[xvii] Northwest, 557 U.S. at 194.
[xviii] Id. at 212.
[xix] See Christopher B. Seaman, An Uncertain Future for Section 5 of The Voting Rights Act: The Need for a Revised Bailout System, 30 St. Louis U. Pub. L. Rev. 9, (2010) (arguing for a revised bailout system to strengthen future preclearance legislation).
[xx] Shelby, 570 U.S. at 530.
[xxi] Id. at 531 (arguing “it would have been irrational for Congress to distinguish between States in such a fundamental way based on 40-year-old data.”).
[xxii] Id. at 592.
[xxiii] Id. at 560.
[xxiv] U.S. CONST. art.
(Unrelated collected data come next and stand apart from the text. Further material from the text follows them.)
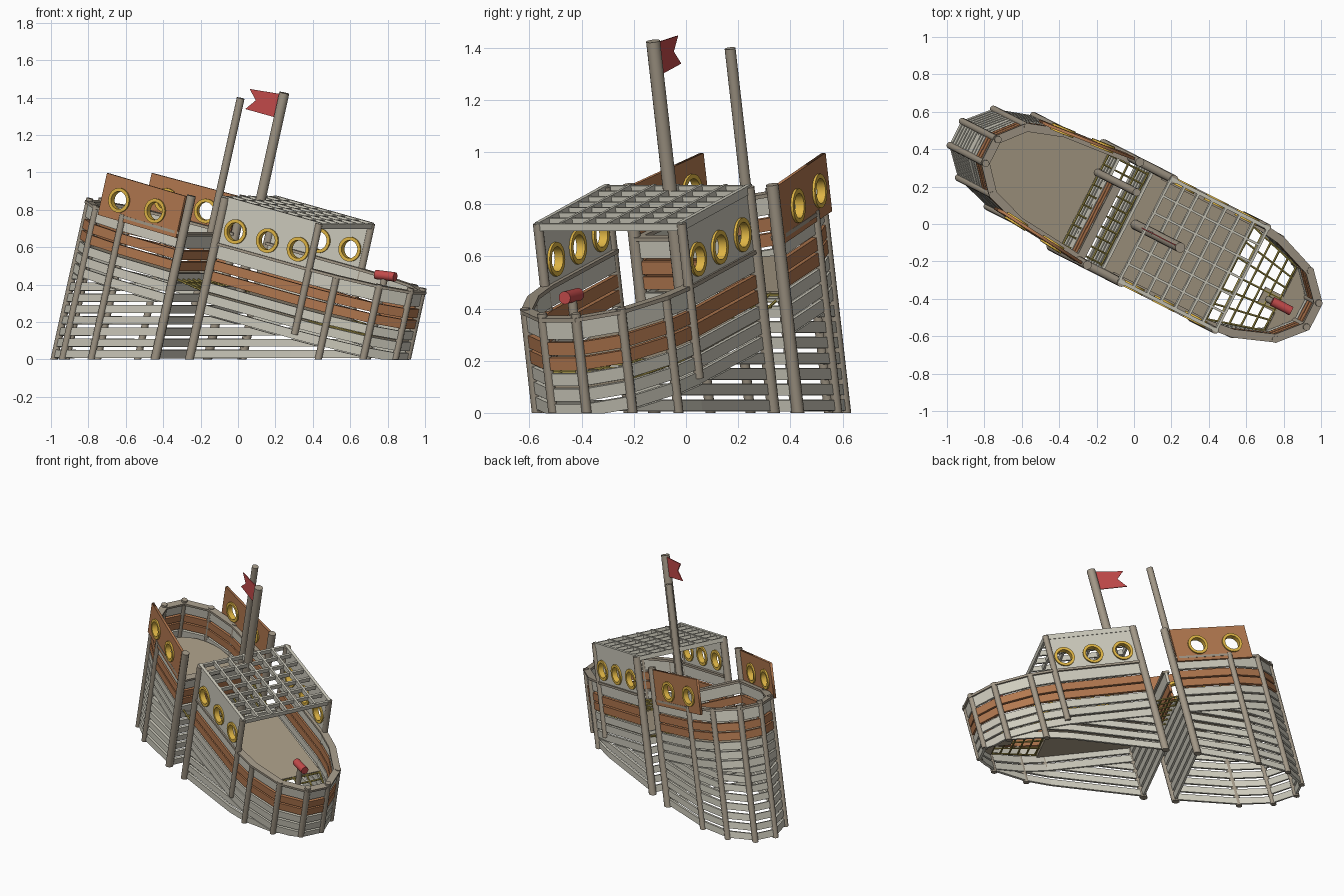
import bpy, bmesh, math
from mathutils import Matrix, Vector

if "Cube" in bpy.data.objects:
    bpy.data.objects.remove(bpy.data.objects["Cube"])

# Ship frame: x to the bow, y to port, z up the masts; yawed and pitched nose-down
F = Matrix.Rotation(math.radians(-27), 4, 'Z') @ Matrix.Rotation(math.radians(14), 4, 'Y')


def mat(name, c):
    m = bpy.data.materials.new(name)
    m.diffuse_color = (*c, 1)
    m.use_nodes = True
    m.node_tree.nodes["Principled BSDF"].inputs["Base Color"].default_value = m.diffuse_color
    return m


PALE = mat("pale_wood", (0.62, 0.60, 0.51))
WOOD = mat("brown_wood", (0.36, 0.31, 0.24))
DECK = mat("deck_wood", (0.38, 0.32, 0.23))
ORANGE = mat("orange_wood", (0.45, 0.19, 0.08))
YELLOW = mat("yellow_ring", (0.75, 0.47, 0.06))
OLIVE = mat("net_rope", (0.45, 0.36, 0.08))
RED = mat("red_paint", (0.55, 0.07, 0.07))


def finish(name, bm, m, thick=0, smooth=False, clip=True):
    # Cut everything at ground level, then store as an object
    if clip:
        geom = bm.verts[:] + bm.edges[:] + bm.faces[:]
        bmesh.ops.bisect_plane(bm, geom=geom, plane_co=(0, 0, 0), plane_no=(0, 0, 1), clear_inner=True)
        if not thick:
            bmesh.ops.holes_fill(bm, edges=[e for e in bm.edges if e.is_boundary])
    bmesh.ops.recalc_face_normals(bm, faces=bm.faces[:])
    me = bpy.data.meshes.new(name)
    bm.to_mesh(me)
    bm.free()
    if smooth:
        for p in me.polygons:
            p.use_smooth = True
        me.set_sharp_from_angle(angle=math.radians(35))
    me.materials.append(m)
    ob = bpy.data.objects.new(name, me)
    bpy.context.collection.objects.link(ob)
    if thick:
        s = ob.modifiers.new("thickness", 'SOLIDIFY')
        s.thickness, s.offset, s.use_even_offset = thick, 0, True
    return ob


def strip(bm, path, w0, w1, zr=None):
    # Upright band along a plan path; zr trims it to a level slab
    t = bmesh.new()
    rows = [[t.verts.new(F @ Vector((u, v, w))) for u, v in path] for w in (w0, w1)]
    for i in range(len(path) - 1):
        t.faces.new((rows[0][i], rows[0][i + 1], rows[1][i + 1], rows[1][i]))
    if zr:
        for z, s in ((zr[0], -1), (zr[1], 1)):
            geom = t.verts[:] + t.edges[:] + t.faces[:]
            bmesh.ops.bisect_plane(t, geom=geom, plane_co=(0, 0, z), plane_no=(0, 0, s), clear_outer=True)
    me = bpy.data.meshes.new("tmp")
    t.to_mesh(me)
    t.free()
    bm.from_mesh(me)
    bpy.data.meshes.remove(me)


def bands(name, path, ranges, m, thick=0.018):
    bm = bmesh.new()
    for w0, w1 in ranges:
        strip(bm, path, w0, w1)
    finish(name, bm, m, thick)


def level_planks(name, path, wtop):
    bm = bmesh.new()
    for k in range(12):
        strip(bm, path, -0.4, wtop, (0.008 + k * 0.06, 0.05 + k * 0.06))
    finish(name, bm, PALE, 0.016)


def rod(bm, a, b, r, n=12):
    a, b = Vector(a), Vector(b)
    d = b - a
    M = F @ Matrix.Translation((a + b) / 2) @ d.to_track_quat('Z', 'Y').to_matrix().to_4x4()
    bmesh.ops.create_cone(bm, cap_ends=True, segments=n, radius1=r, radius2=r, depth=d.length, matrix=M)


def rods(name, segs, r, m, n=12, clip=True):
    bm = bmesh.new()
    for a, b in segs:
        rod(bm, a, b, r, n)
    return finish(name, bm, m, smooth=n > 6, clip=clip)


def slab(name, pts, w0, w1, m):
    bm = bmesh.new()
    f = bm.faces.new([bm.verts.new((u, v, w0)) for u, v in pts])
    g = bmesh.ops.extrude_face_region(bm, geom=[f])['geom']
    bmesh.ops.translate(bm, verts=[x for x in g if isinstance(x, bmesh.types.BMVert)], vec=(0, 0, w1 - w0))
    bm.transform(F)
    return finish(name, bm, m)


def porthole_board(name, a, b, w0, w1, holes, hw, m):
    # Flat board between plan points a and b with round holes and yellow rings
    d = Vector((b[0] - a[0], b[1] - a[1], 0))
    L = d.length
    d.normalize()
    up = Vector((0, 0, 1))
    M = Matrix.Translation((a[0], a[1], 0)) @ Matrix((d, up, d.cross(up))).transposed().to_4x4()
    cu = bpy.data.curves.new(name, 'CURVE')
    cu.dimensions, cu.fill_mode, cu.extrude = '2D', 'BOTH', 0.008
    cs = [(h, hw) for h in holes]
    loops = [[(0, w0), (L, w0), (L, w1), (0, w1)]]
    loops += [[(x + 0.052 * math.cos(t * math.tau / 24), y + 0.052 * math.sin(t * math.tau / 24))
               for t in range(24)] for x, y in cs]
    for lp in loops:
        sp = cu.splines.new('POLY')
        sp.points.add(len(lp) - 1)
        sp.use_cyclic_u = True
        for p, (x, y) in zip(sp.points, lp):
            p.co = (x, y, 0, 1)
    tmp = bpy.data.objects.new(name + "_outline", cu)
    bpy.context.collection.objects.link(tmp)
    me = bpy.data.meshes.new_from_object(tmp.evaluated_get(bpy.context.evaluated_depsgraph_get()))
    bpy.data.objects.remove(tmp)
    bm = bmesh.new()
    bm.from_mesh(me)
    bmesh.ops.remove_doubles(bm, verts=bm.verts[:], dist=1e-5)
    bm.transform(F @ M)
    finish(name, bm, m, clip=False)
    # Rings: square section turned about each hole
    bm = bmesh.new()
    for x, y in cs:
        sec = [(0.048, -0.018), (0.066, -0.018), (0.066, 0.018), (0.048, 0.018)]
        vs = [[bm.verts.new(F @ M @ Vector((x + r * math.cos(t * math.tau / 24), y + r * math.sin(t * math.tau / 24), h)))
               for r, h in sec] for t in range(24)]
        for t in range(24):
            for j in range(4):
                p, q = vs[t], vs[(t + 1) % 24]
                bm.faces.new((p[j], q[j], q[(j + 1) % 4], p[(j + 1) % 4]))
    finish(name + "_rings", bm, YELLOW, smooth=True, clip=False)


def both(half):
    return half + [(u, -v) for u, v in reversed(half)]


stern = both([(-0.33, 0.30), (-0.72, 0.265), (-0.92, 0.20), (-1.035, 0.07)])
bow = both([(-0.13, 0.30), (0.45, 0.30), (0.61, 0.28), (0.83, 0.20), (0.95, 0.07)])
grey = [(0.53, 0.60)] + [(0.345 - k * 0.06, 0.393 - k * 0.06) for k in range(3)]
orange = [(0.467, 0.517), (0.407, 0.457)]

# Hull skins, rails and broken ends
for nm, path in (("stern", stern), ("bow", bow)):
    bands(nm + "_hull_planks", path, grey, PALE)
    bands(nm + "_orange_planks", path, orange, ORANGE, 0.022)
    bands(nm + "_top_rail", path, [(0.60, 0.615)], WOOD, 0.045)
    level_planks(nm + "_lower_planks", path, 0.22)
    level_planks(nm + "_end_wall", [path[0], path[-1]], 0.37)
gate = [(-0.33, -0.30), (-0.33, 0.14)]
bands("stern_gate_planks", gate, [(0.53, 0.60), (0.345, 0.393)], PALE)
bands("stern_gate_orange", gate, orange, ORANGE)
bands("stern_gate_rail", gate, [(0.60, 0.615)], WOOD, 0.045)

# Hull posts, just outside the skin
for nm, path, tops in (("stern", stern, (0.82, 0.62, 0.62, 0.63)), ("bow", bow, (0.86, 0.86, 0.60, 0.62, 0.63))):
    bm = bmesh.new()
    n = len(path)
    for i, (u, v) in enumerate(path):
        k = min(i, n - 1 - i)
        low = 0.25 if (nm == "bow" and k == 1) else -0.4
        rod(bm, (u, v * 1.03, low), (u, v * 1.03, tops[k]), 0.024 if k == 0 else 0.019)
    finish(nm + "_posts", bm, WOOD, smooth=True)

# Decks
arc = [(-0.66 - 0.32 * math.sin(t * math.pi / 16), 0.25 * math.cos(t * math.pi / 16)) for t in range(17)]
slab("stern_deck", [(-0.40, 0.285)] + arc + [(-0.40, -0.285)], 0.36, 0.38, DECK)
slab("bow_deck", both([(-0.13, 0.29), (0.50, 0.285)]), 0.32, 0.34, DECK)
slab("bow_tip_deck", both([(0.83, 0.185), (0.94, 0.065)]), 0.32, 0.34, DECK)

# Rope nets: one at the bow, one bridging the gap
segs = []
for k in range(7):
    t = -1 + k / 3
    segs.append(((0.50, 0.28 * t, 0.335), (0.83, 0.19 * t, 0.335)))
for k in range(6):
    u = 0.51 + k * 0.062
    h = 0.28 - 0.09 * (u - 0.50) / 0.33
    segs.append(((u, -h, 0.335), (u, h, 0.335)))
rods("bow_net", segs, 0.006, OLIVE, 6)
segs = [((-0.40, -0.27 + k * 0.06, 0.37), (-0.13, -0.27 + k * 0.06, 0.335)) for k in range(10)]
segs += [((-0.39 + k * 0.062, -0.28, 0.369 - k * 0.008), (-0.39 + k * 0.062, 0.28, 0.369 - k * 0.008)) for k in range(5)]
rods("gap_net", segs, 0.006, OLIVE, 6)

# Porthole boards
for s, side in ((-1, "starboard"), (1, "port")):
    porthole_board("stern_board_" + side, (-0.87, s * 0.262), (-0.36, s * 0.312), 0.58, 0.81, (0.115, 0.35), 0.688, ORANGE)
    porthole_board("cabin_wall_" + side, (-0.13, s * 0.305), (0.45, s * 0.305), 0.60, 0.845, (0.106, 0.304, 0.494), 0.698, PALE)

# Cabin lattice roof
bm = bmesh.new()
for k in range(7):
    v = -0.306 + k * 0.102
    w = 0.02 if k in (0, 6) else 0.013
    bmesh.ops.create_cube(bm, size=1, matrix=F @ Matrix.Translation((0.155, v, 0.85)) @ Matrix.Diagonal((0.61, w, 0.034, 1)))
for k in range(8):
    u = -0.143 + k * 0.0855
    bmesh.ops.create_cube(bm, size=1, matrix=F @ Matrix.Translation((u, 0, 0.848)) @ Matrix.Diagonal((0.014, 0.62, 0.028, 1)))
finish("cabin_roof_lattice", bm, PALE)

# Masts and flag
rods("main_mast", [((-0.075, 0, 0.33), (-0.075, 0, 1.45))], 0.027, WOOD, 16)
rods("rear_mast", [((-0.40, 0.157, 0.2), (-0.40, 0.157, 1.34))], 0.021, WOOD, 16)
bm = bmesh.new()
bm.faces.new([bm.verts.new(F @ Vector((u, 0, w))) for u, w in
              ((-0.08, 1.44), (-0.28, 1.42), (-0.23, 1.37), (-0.28, 1.31), (-0.08, 1.31))])
finish("flag", bm, RED, 0.006)

# Toy cannon on its stand
rods("cannon", [((0.71, -0.033, 0.645), (0.825, -0.033, 0.66))], 0.025, RED, 16)
rods("cannon_stand", [((0.765, -0.033, 0.33), (0.765, -0.033, 0.635))], 0.018, WOOD)
slab("cannon_footing", [(0.72, -0.08), (0.84, -0.08), (0.84, 0.02), (0.72, 0.02)], 0.322, 0.338, DECK)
I, § 4 (stating “the Times, Places and Manner of holding Elections for Senators and Representatives, shall be prescribed in each State by the Legislature thereof; but the Congress may at any time by Law make or alter such Regulations, except as to the Places of chusing Senators.”).
[xxv] See Conner Johnston, Proportional Voting Through the Elections Clause: Protecting Voting Rights Post-Shelby County, 63 UCLA L. v. 236, (2015) (proposing the Elections Clause as a justification of legislation).
[xxvi] Arizona v. Inter Tribal Council of Ariz., Inc., 570 U.S. 1 (2013).
[xxvii] Id. at 1.
[xxviii] Voting Rights Advancement of 2019, H.R. 4, 116th Cong. (2019).
[xxix] Northwest 557 U.S at 212.